In early 2020, I started experiencing front-facing falls. I didn’t have any other symptoms, though, so I didn’t think much of it. That is, until one day I noticed I had a foot drop. My left foot was dragging on the ground when I would walk.
I made an appointment with a neurologist in my hometown of Atlanta, Georgia. An MRI showed several enlarged lymph nodes. My original prognosis was a 12- to 13-month survival. I made an appointment at MD Anderson right away.
My stage IV adenocarcinoma of unknown origin diagnosis
That was in March, at the start of the COVID-19 pandemic, so we drove to Houston for my first appointments. I was lucky to have had the cream of the crop care team, led by Kanwal Raghav, M.D. Everyone treated me like I was their only patient.
Dr. Raghav reviewed my case with his team, and I was diagnosed with stage IV adenocarcinoma of unknown origin with metastasis to the lymph nodes in the lung and abdomen. When Dr. Raghav delivered the news to me, he made me feel like there was a solution. This immediately put me at ease. I looked forward to starting treatment.
As Dr. Raghav told me, treating patients with cancer of the unknown primary (CUP) can be very challenging. Cancer of the unknown primary requires a personalized multidisciplinary approach due to both the complexity of the disease and factors. At MD Anderson, treatment is unique and tailored to the needs of each individual patient.
Because I previously had a heart attack and also had diabetes and thyroid problems, my care team worked to weigh all of my health conditions when determining my treatment. I met with nephrologist Sheldon Chen, M.D., to ensure I didn’t have any issues with my kidney function. I also met with endocrinologist Victor Lavis, M.D., who adjusted and helped me with my thyroid medication.
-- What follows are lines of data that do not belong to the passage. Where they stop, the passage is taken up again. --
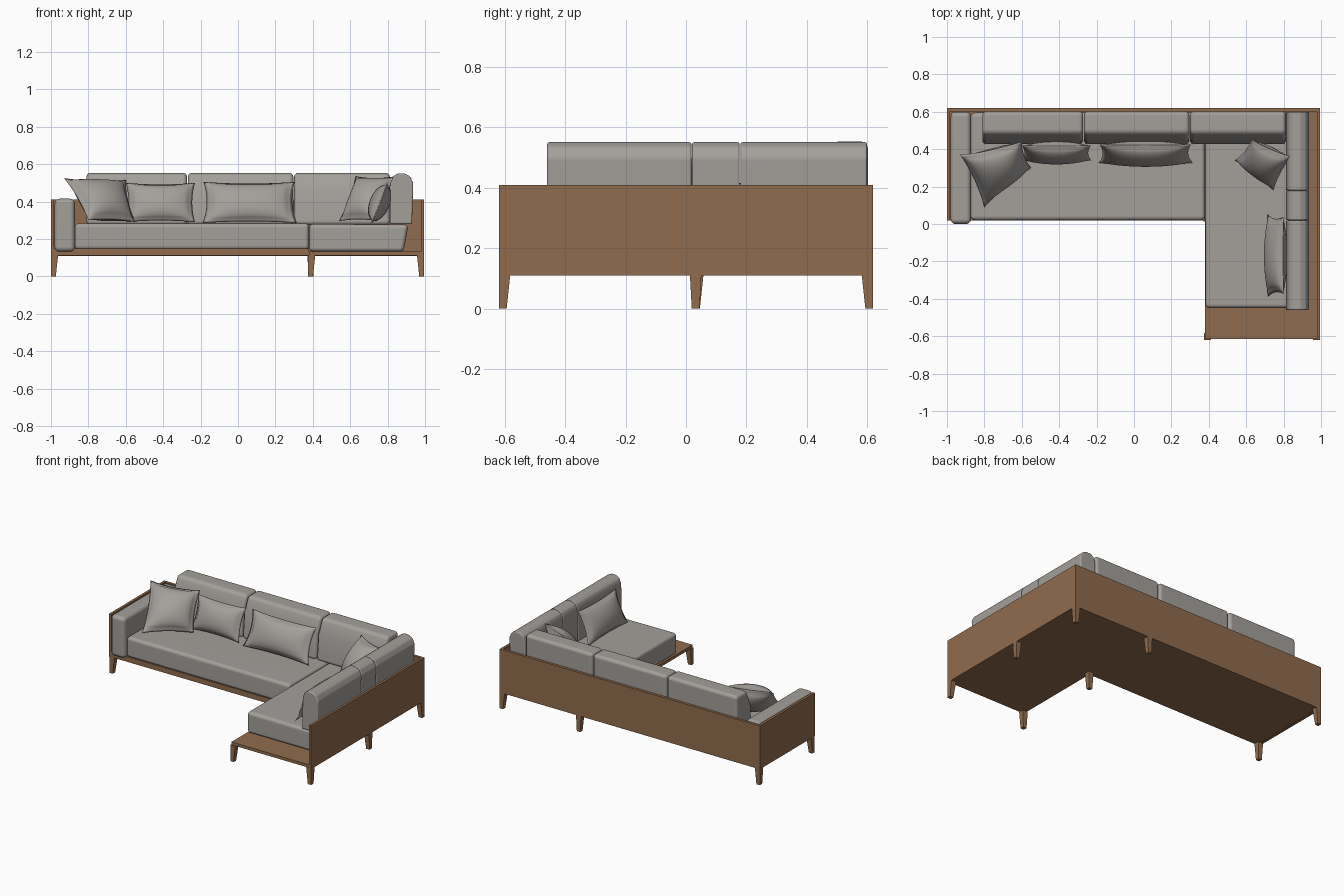
import bpy, bmesh, math
from mathutils import Vector

if "Cube" in bpy.data.objects:
    bpy.data.objects.remove(bpy.data.objects["Cube"])


def material(name, col):
    m = bpy.data.materials.new(name)
    m.diffuse_color = (*col, 1)
    m.use_nodes = True
    m.node_tree.nodes["Principled BSDF"].inputs["Base Color"].default_value = m.diffuse_color
    return m


WOOD = material("warm brown wood", (0.28, 0.15, 0.075))
FABRIC = material("warm grey fabric", (0.37, 0.35, 0.328))


def finish(name, bm, mat, bevel=0, smooth=False):
    bmesh.ops.recalc_face_normals(bm, faces=bm.faces[:])
    me = bpy.data.meshes.new(name)
    bm.to_mesh(me)
    bm.free()
    me.materials.append(mat)
    ob = bpy.data.objects.new(name, me)
    bpy.context.collection.objects.link(ob)
    if smooth:
        me.shade_smooth()
    if bevel:
        b = ob.modifiers.new("soft edges", 'BEVEL')
        b.width, b.segments, b.limit_method = bevel, 5, 'ANGLE'
        b.angle_limit = math.radians(25)
        ob.modifiers.new("even shading", 'WEIGHTED_NORMAL')
    return ob


def prism(name, pts, vec, mat, bevel=0, smooth=False):
    """Extrude a closed outline of 3D points along a vector."""
    bm = bmesh.new()
    f = bm.faces.new([bm.verts.new(p) for p in pts])
    r = bmesh.ops.extrude_face_region(bm, geom=[f])
    bmesh.ops.translate(bm, vec=vec, verts=[v for v in r["geom"] if isinstance(v, bmesh.types.BMVert)])
    return finish(name, bm, mat, bevel, smooth)


def box(name, x0, x1, y0, y1, z0, z1, mat, bevel=0):
    pts = [(x0, y0, z0), (x1, y0, z0), (x1, y1, z0), (x0, y1, z0)]
    return prism(name, pts, (0, 0, z1 - z0), mat, bevel, bevel > 0)


def leg(name, x, y, sx, sy):
    """Tapered leg; sx, sy = side where the face stays vertical (0 = centred)."""
    bm = bmesh.new()
    rings = []
    for z, h in ((0, 0.013), (0.112, 0.019)):
        cx, cy = x - sx * h, y - sy * h
        rings.append([bm.verts.new((cx + a * h, cy + b * h, z))
                      for a, b in ((-1, -1), (1, -1), (1, 1), (-1, 1))])
    lo, hi = rings
    bm.faces.new(lo)
    bm.faces.new(hi)
    for i in range(4):
        j = (i + 1) % 4
        bm.faces.new((lo[i], lo[j], hi[j], hi[i]))
    finish(name, bm, WOOD)


def pillow(name, bl, br, tr, tl, thick, n=28):
    """Scatter pillow with a flat flange, stretched between four corners."""
    bl, br, tr, tl = map(Vector, (bl, br, tr, tl))
    nor = (br - bl + tr - tl).cross(tl - bl + tr - br).normalized()
    bm = bmesh.new()
    for side in (1, -1):
        grid = []
        for i in range(n + 1):
            row = []
            for j in range(n + 1):
                u, v = 2 * i / n - 1, 2 * j / n - 1
                pu = u * (1 - 0.08 * (1 - v * v))
                pv = v * (1 - 0.08 * (1 - u * u))
                s, t = (pu + 1) / 2, (pv + 1) / 2
                p = bl.lerp(br, s).lerp(tl.lerp(tr, s), t)
                a, b = max(0, 1 - (u / 0.92) ** 2), max(0, 1 - (v / 0.92) ** 2)
                edge = 0.0 if max(abs(u), abs(v)) > 0.999 else 0.004
                row.append(bm.verts.new(p + nor * side * (edge + thick / 2 * (a * b) ** 0.5)))
            grid.append(row)
        for i in range(n):
            for j in range(n):
                bm.faces.new((grid[i][j], grid[i + 1][j], grid[i + 1][j + 1], grid[i][j + 1]))
    bmesh.ops.remove_doubles(bm, verts=bm.verts[:], dist=0.0003)
    finish(name, bm, FABRIC, smooth=True)


# Wooden L-shaped platform and side panels
outline = [(-0.995, 0.02), (0.38, 0.02), (0.38, -0.615), (0.99, -0.615), (0.99, 0.615), (-0.995, 0.615)]
prism("platform", [(x, y, 0.112) for x, y in outline], (0, 0, 0.02), WOOD)
box("sofa_front_rail", -0.995, 0.38, 0.02, 0.04, 0.115, 0.148, WOOD)
box("back_panel", -1, 0.995, 0.602, 0.62, 0.11, 0.41, WOOD)
box("right_panel", 0.978, 0.995, -0.62, 0.62, 0.11, 0.41, WOOD)
box("left_panel", -1, -0.983, 0.018, 0.62, 0.11, 0.41, WOOD)

# Tapered legs
for i, (x, y, sx, sy) in enumerate([
        (-1, 0.02, -1, -1), (-1, 0.62, -1, 1), (0.995, 0.62, 1, 1), (0.995, -0.62, 1, -1),
        (0.375, -0.62, -1, -1), (0.39, 0.032, 0, 0), (0.995, 0.032, 1, 0), (0.39, 0.62, 0, 1)]):
    leg("leg_%d" % (i + 1), x, y, sx, sy)

# Seat cushions
box("sofa_seat", -0.872, 0.38, 0.02, 0.595, 0.142, 0.283, FABRIC, 0.022)
prism("chaise_seat", [(0.382, -0.45, 0.132), (0.885, -0.45, 0.132), (0.912, -0.45, 0.277), (0.382, -0.45, 0.28)],
      (0, 1.04, 0), FABRIC, 0.022, True)

# Left armrest
box("left_armrest", -0.98, -0.872, 0.0, 0.6, 0.132, 0.415, FABRIC, 0.026)

# Back cushions, leaning wedge profile
for i, (x0, x1) in enumerate([(-0.81, -0.272), (-0.268, 0.296), (0.3, 0.812)]):
    prof = [(0.425, 0.275), (0.602, 0.275), (0.602, 0.553), (0.485, 0.553), (0.44, 0.45)]
    prism("back_cushion_%d" % (i + 1), [(x0, y, z) for y, z in prof], (x1 - x0, 0, 0), FABRIC, 0.022, True)

# Right side bolsters, with a rounded top
for i, (y0, y1) in enumerate([(-0.46, 0.018), (0.02, 0.178), (0.18, 0.6)]):
    prof = [(0.812, 0.28), (0.93, 0.28), (0.937, 0.5), (0.92, 0.535), (0.89, 0.551),
            (0.855, 0.551), (0.83, 0.535), (0.815, 0.5)]
    prism("side_bolster_%d" % (i + 1), [(x, y0, z) for x, z in prof], (0, y1 - y0, 0), FABRIC, 0.008, True)

# Scatter pillows: bottom left, bottom right, top right, top left corners
pillow("left_corner_pillow", (-0.80, 0.09, 0.30), (-0.55, 0.30, 0.29), (-0.60, 0.44, 0.515), (-0.93, 0.37, 0.525), 0.15)
pillow("small_back_pillow", (-0.60, 0.34, 0.29), (-0.23, 0.34, 0.29), (-0.23, 0.42, 0.50), (-0.60, 0.42, 0.50), 0.10)
pillow("long_back_pillow", (-0.19, 0.325, 0.285), (0.315, 0.325, 0.285), (0.305, 0.425, 0.505), (-0.185, 0.425, 0.505), 0.11)
pillow("right_corner_pillow", (0.54, 0.34, 0.295), (0.745, 0.18, 0.295), (0.84, 0.36, 0.535), (0.63, 0.45, 0.535), 0.13)
pillow("chaise_pillow", (0.715, 0.05, 0.285), (0.715, -0.39, 0.285), (0.80, -0.375, 0.50), (0.80, 0.04, 0.50), 0.10)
Finding personalized treatment for cancer of the unknown primary (CUP)
On March 14, I started chemotherapy. But after one round of gemcitabine and a blood transfusion, my body did not tolerate the chemotherapy well. My doctors discussed my case and recommended proton therapy to treatmy chest and abdomen region under the care of radiation oncologist Prajnan Das M.D. Since the origin of the cancer was unknown, he would aim radiation toward all the lymph nodes with metastasis.
Dr. Das explained that in my case, proton therapy was being used to deliver a high dose of radiation to all the involved areas, while sparing normal structures, including my lungs, heart, bowel and kidneys.
My proton therapy treatment
I started proton therapy on June 1. I received one treatment per day for three weeks, for a total of 15 treatments. My doctors and the staff at MD Anderson Proton Therapy Center always kept me hopeful. I did not experience any skin irritations from the radiation. I did experience fatigue during treatment, but that may have been due to my overall health and age.
During my stay in Houston, I was able to really enjoy quality time with my family. And I’d like to think I had the best personal driver to and from my treatments, my son, MD Anderson’s Steven Frank, M.D.
I was able to return home to Atlanta after my last proton therapy treatment on June 22.
Gratitude for MD Anderson
In my mind, there is only one place to receive cancer treatment. I’m thankful MD Anderson came up with a treatment plan tailored for my specific cancer. I have a good quality of life now and am excited to have my cancer under control.
My advice to those newly diagnosed and unsure of what to do is to get to MD Anderson as fast as you can. Don’t wait.